    Transact was hot when I first started working on the HP 3000 in the early 1980s. It was being pushed by HP as their Fourth Generation Language (4GL) for the 3000, with tight integration to IMAGE, VPlus and supported by a Data Dictionary — the last of which was also hot technology back then.

    But HP had a habit of taking good software and applications, hyping them for a couple of years, then letting them slowly drown through lack of investment and development as something new came along. This often happened just as there seemed to be enough people using the older product to warrant the exact opposite approach.

   The wonder product that made HP stop pushing the Rapid products was the Allbase database and a 4GL called TODAY. HP may have re-badged Today as Allbase/4GL. The 4GL portion was dead within a couple of years. Transact, already forgotten by HP, carried on in many sites for many years to come.

    We developed some really beautiful applications using those Rapid products. For a couple of years I earned a good living consulting on Transact projects. Having a good understanding of Transact was one of the reasons that I became involved in the evolution.

First inspiration

   In 2003, nearly two years after HP’s fateful 14th November 3000 announcement, I was attending an HP-hosted 3000 Migration Partner event in Germany. Until this time in the migration sphere, if anyone mentioned Transact, heads were shaken sadly and the only option offered was scrap it and re-write. So I was slightly surprised to see there was going to be a paper on a solution for Transact conversion from Enno Richter.

   Richer’s company had written a successful RPG to COBOL conversion tool, and had been involved in RPG migrations and conversions for a couple of decades. With some encouragement from HP Germany he offered to start writing a Transact to COBOL converter. After all, if you can convert RPG how difficult could a procedural language be, especially one that at first glace looked a bit like COBOL?

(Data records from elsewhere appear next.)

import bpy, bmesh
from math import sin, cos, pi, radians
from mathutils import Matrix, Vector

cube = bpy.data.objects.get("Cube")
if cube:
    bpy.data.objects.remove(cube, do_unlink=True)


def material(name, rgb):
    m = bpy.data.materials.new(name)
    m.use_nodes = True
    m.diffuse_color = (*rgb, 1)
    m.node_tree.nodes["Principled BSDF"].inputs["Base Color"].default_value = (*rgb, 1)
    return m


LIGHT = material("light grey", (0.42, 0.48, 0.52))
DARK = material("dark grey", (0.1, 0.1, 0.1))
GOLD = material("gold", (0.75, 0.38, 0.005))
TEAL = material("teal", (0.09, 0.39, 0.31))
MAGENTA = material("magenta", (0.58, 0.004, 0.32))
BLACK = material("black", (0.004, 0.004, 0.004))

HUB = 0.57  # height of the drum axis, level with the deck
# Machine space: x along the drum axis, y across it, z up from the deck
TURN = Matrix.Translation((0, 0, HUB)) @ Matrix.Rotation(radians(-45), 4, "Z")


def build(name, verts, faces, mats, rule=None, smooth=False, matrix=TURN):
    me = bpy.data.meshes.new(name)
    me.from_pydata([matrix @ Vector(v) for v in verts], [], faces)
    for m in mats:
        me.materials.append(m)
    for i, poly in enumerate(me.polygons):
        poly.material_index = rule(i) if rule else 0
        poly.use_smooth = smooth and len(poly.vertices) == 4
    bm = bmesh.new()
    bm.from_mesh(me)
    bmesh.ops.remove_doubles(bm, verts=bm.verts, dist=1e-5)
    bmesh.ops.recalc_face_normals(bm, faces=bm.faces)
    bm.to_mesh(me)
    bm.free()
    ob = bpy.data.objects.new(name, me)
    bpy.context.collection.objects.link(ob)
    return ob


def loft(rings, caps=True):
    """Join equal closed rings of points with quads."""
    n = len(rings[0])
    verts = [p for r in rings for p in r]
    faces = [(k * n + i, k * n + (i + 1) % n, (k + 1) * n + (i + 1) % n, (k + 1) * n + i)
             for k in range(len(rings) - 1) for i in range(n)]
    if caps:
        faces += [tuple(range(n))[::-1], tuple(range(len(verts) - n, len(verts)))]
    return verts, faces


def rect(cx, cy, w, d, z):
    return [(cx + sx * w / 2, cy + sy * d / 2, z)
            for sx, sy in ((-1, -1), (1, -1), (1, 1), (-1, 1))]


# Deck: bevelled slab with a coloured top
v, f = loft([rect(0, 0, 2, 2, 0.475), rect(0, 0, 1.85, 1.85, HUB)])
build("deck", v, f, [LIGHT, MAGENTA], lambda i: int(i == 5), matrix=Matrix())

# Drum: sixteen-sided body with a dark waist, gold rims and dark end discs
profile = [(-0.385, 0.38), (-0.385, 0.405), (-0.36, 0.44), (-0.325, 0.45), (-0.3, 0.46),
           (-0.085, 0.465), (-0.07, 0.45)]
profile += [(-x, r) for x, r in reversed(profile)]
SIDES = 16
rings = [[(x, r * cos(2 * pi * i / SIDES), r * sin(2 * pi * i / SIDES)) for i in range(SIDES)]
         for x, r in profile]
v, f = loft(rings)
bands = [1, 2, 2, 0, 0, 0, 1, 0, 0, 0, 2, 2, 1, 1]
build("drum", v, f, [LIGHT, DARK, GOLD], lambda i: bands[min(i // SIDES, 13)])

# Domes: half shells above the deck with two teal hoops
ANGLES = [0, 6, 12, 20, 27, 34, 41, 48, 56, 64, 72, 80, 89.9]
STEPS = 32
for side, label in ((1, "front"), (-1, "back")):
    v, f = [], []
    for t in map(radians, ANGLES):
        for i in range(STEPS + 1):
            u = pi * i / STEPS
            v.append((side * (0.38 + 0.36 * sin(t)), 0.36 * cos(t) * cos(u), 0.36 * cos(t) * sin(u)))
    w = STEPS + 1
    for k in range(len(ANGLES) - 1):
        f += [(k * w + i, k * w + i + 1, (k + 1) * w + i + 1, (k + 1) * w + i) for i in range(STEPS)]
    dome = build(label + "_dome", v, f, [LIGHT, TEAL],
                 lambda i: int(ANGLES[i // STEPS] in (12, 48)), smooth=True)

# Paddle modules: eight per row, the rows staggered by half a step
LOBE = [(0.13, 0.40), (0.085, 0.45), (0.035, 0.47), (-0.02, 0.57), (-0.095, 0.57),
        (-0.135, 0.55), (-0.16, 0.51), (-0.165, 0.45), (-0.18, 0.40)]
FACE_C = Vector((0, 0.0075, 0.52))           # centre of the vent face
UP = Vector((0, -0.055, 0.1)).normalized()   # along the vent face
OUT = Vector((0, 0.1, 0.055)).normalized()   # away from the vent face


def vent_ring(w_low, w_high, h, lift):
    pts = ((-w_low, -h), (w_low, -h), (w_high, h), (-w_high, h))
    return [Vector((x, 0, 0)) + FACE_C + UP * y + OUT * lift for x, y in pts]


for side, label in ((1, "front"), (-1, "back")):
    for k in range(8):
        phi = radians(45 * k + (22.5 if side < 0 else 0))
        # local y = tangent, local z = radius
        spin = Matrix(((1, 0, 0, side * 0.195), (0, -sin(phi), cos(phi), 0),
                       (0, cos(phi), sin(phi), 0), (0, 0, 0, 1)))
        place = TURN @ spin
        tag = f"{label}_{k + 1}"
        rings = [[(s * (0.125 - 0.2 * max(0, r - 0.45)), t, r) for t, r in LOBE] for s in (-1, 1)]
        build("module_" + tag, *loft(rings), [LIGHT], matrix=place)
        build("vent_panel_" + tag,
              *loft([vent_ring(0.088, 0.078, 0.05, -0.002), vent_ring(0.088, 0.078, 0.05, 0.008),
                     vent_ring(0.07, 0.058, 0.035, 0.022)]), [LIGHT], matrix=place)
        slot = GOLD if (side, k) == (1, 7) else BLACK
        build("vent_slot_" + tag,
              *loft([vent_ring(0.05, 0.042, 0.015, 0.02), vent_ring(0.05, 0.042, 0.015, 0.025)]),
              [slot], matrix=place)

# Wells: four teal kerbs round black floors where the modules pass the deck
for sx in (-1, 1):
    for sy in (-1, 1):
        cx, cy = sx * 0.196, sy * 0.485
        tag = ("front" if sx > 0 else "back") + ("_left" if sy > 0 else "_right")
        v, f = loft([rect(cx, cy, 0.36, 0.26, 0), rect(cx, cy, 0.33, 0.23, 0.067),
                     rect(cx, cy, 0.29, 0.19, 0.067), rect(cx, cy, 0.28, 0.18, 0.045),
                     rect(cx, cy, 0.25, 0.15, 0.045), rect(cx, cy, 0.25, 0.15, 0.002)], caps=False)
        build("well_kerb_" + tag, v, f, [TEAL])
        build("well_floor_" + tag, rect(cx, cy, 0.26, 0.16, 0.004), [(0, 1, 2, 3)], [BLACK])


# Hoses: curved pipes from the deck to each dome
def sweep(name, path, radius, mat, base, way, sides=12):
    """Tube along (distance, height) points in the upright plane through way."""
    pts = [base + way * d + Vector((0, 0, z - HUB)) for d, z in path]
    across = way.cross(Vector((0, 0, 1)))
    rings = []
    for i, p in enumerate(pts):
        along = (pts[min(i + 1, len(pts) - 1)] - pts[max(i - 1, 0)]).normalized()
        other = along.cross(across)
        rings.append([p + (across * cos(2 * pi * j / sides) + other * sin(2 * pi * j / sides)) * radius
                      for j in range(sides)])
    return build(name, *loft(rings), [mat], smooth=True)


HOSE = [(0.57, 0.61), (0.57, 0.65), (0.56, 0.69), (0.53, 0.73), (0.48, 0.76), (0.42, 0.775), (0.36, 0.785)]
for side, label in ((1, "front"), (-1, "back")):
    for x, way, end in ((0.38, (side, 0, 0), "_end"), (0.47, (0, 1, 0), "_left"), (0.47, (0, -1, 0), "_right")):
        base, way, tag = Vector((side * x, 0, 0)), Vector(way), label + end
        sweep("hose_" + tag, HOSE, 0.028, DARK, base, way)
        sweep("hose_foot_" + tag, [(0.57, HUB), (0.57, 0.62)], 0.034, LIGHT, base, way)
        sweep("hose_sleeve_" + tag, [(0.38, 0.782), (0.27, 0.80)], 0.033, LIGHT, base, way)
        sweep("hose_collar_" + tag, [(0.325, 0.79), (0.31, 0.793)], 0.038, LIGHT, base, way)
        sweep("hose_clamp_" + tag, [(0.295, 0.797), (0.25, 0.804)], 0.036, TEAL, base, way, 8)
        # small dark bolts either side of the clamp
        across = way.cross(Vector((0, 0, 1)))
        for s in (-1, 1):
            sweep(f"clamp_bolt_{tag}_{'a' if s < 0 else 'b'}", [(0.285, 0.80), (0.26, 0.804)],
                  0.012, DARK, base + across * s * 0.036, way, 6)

   Well, for those of us who knew Transact and all its wonderful “Push”, “Pop” stack manipulations, LEVELS, RETURN(n) and all the accumulating match criteria and data access verbs, our answer would have been “way too difficult.”

   In Enno, I met someone who although knowing virtually nothing about Transact or the HP 3000, was genuine about having a go. So I spent some time trying to convince him it was impossible and explain all the insoluble problems I could see. I finally left with an offer to forward some Transact documentation and examples to explain why I didn’t think it could be done.

   However, after leaving I realised that the notion of migrating Transact was rather like getting a call from your first true love after 20 years’ absence, asking for assistance. It’s something hard to ignore.

    The more I dredged from my memory how we had used Transact, the more I became convinced that it was impossible to write a converter from Transact to COBOL. For many Transact programs I would defy another Transact programmer to even work out easily what was going on, let alone to write a converter that could do it. And then there was the data mapping and all those Offsets. Nope, impossible!

   Hey. What if it was possible in COBOL to do the procedural, data access and display handling, but have it call a subroutine to emulate the clever Transact Stack Handling (which believe me is like nothing else on earth).

   But who on earth would know if such a thing was possible? Who wrote Transact in the first place? Dave Dummer, who lives in Canada but would habitually holiday in the fall in the Cotswolds in England, not 30 miles from my offices.

    I put Enno togther with Dave, and we all met up within a few weeks. We got out a sketchy agreement that it might be done and that we would work together on developing the concept.